What the task asks — Every line in the data below that has the word "parent" should be returned.

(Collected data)
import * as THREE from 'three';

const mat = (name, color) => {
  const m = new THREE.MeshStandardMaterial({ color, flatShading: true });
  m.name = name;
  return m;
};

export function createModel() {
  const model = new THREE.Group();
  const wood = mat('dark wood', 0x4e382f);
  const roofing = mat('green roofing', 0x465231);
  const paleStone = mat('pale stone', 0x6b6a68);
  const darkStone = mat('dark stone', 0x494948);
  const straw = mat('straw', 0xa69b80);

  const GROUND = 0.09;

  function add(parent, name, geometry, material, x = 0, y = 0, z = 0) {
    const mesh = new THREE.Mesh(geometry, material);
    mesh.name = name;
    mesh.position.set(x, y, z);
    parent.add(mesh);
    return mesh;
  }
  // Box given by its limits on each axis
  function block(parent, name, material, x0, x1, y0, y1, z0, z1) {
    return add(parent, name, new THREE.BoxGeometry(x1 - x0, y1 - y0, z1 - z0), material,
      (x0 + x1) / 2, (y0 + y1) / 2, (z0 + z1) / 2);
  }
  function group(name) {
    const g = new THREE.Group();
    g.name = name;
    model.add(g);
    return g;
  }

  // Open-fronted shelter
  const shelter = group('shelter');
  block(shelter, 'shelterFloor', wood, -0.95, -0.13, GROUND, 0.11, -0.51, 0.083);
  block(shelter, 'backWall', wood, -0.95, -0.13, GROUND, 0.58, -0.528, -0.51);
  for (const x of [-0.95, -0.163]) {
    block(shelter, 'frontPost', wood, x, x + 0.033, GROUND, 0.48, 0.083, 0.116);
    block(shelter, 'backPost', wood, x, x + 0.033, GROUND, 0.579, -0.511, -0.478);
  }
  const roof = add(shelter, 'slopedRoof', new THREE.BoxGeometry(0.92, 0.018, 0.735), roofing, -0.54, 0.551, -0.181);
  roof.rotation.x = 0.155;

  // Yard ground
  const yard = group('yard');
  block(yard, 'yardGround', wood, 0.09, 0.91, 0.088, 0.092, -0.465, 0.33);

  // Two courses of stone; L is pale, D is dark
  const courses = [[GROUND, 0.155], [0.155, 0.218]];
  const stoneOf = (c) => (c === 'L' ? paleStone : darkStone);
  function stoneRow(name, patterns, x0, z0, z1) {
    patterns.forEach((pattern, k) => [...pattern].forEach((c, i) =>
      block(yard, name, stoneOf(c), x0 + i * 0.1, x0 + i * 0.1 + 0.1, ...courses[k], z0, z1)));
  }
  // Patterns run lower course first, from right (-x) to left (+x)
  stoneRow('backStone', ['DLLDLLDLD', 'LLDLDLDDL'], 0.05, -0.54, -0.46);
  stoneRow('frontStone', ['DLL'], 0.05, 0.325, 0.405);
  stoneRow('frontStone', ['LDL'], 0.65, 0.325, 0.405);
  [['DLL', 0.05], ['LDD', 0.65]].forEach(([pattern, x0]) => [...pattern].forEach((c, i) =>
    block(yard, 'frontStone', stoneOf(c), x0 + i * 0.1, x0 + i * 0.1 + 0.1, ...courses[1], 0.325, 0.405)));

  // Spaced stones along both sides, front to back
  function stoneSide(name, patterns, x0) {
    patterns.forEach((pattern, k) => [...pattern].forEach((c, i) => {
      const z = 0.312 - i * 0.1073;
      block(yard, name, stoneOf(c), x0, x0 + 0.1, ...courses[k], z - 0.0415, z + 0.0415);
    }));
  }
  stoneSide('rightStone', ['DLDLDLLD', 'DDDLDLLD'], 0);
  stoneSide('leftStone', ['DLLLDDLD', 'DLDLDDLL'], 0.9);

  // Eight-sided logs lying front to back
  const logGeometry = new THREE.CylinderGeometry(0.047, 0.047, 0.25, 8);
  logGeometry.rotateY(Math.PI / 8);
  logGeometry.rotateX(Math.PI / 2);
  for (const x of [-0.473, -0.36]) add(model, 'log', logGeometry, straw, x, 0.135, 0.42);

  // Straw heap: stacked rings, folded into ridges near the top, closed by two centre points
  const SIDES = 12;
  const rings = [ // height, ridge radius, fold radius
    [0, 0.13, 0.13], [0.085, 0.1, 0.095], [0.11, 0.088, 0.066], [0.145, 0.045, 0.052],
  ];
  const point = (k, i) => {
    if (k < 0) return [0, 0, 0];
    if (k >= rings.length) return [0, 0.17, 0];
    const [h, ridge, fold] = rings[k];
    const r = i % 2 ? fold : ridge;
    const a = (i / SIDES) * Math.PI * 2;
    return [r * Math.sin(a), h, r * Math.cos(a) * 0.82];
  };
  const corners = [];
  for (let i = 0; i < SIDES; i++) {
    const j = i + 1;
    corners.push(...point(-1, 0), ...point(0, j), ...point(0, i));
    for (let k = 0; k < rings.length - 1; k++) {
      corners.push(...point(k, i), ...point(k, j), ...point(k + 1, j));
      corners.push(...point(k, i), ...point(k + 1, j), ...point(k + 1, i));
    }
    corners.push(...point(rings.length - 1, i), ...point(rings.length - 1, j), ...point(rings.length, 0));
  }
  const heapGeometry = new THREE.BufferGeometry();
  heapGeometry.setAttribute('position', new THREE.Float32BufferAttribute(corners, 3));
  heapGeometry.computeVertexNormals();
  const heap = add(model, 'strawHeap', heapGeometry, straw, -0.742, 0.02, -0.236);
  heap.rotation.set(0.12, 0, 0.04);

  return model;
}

Output for this exercise —
  function add(parent, name, geometry, material, x = 0, y = 0, z = 0) {
    parent.add(mesh);
  function block(parent, name, material, x0, x1, y0, y1, z0, z1) {
    return add(parent, name, new THREE.BoxGeometry(x1 - x0, y1 - y0, z1 - z0), material,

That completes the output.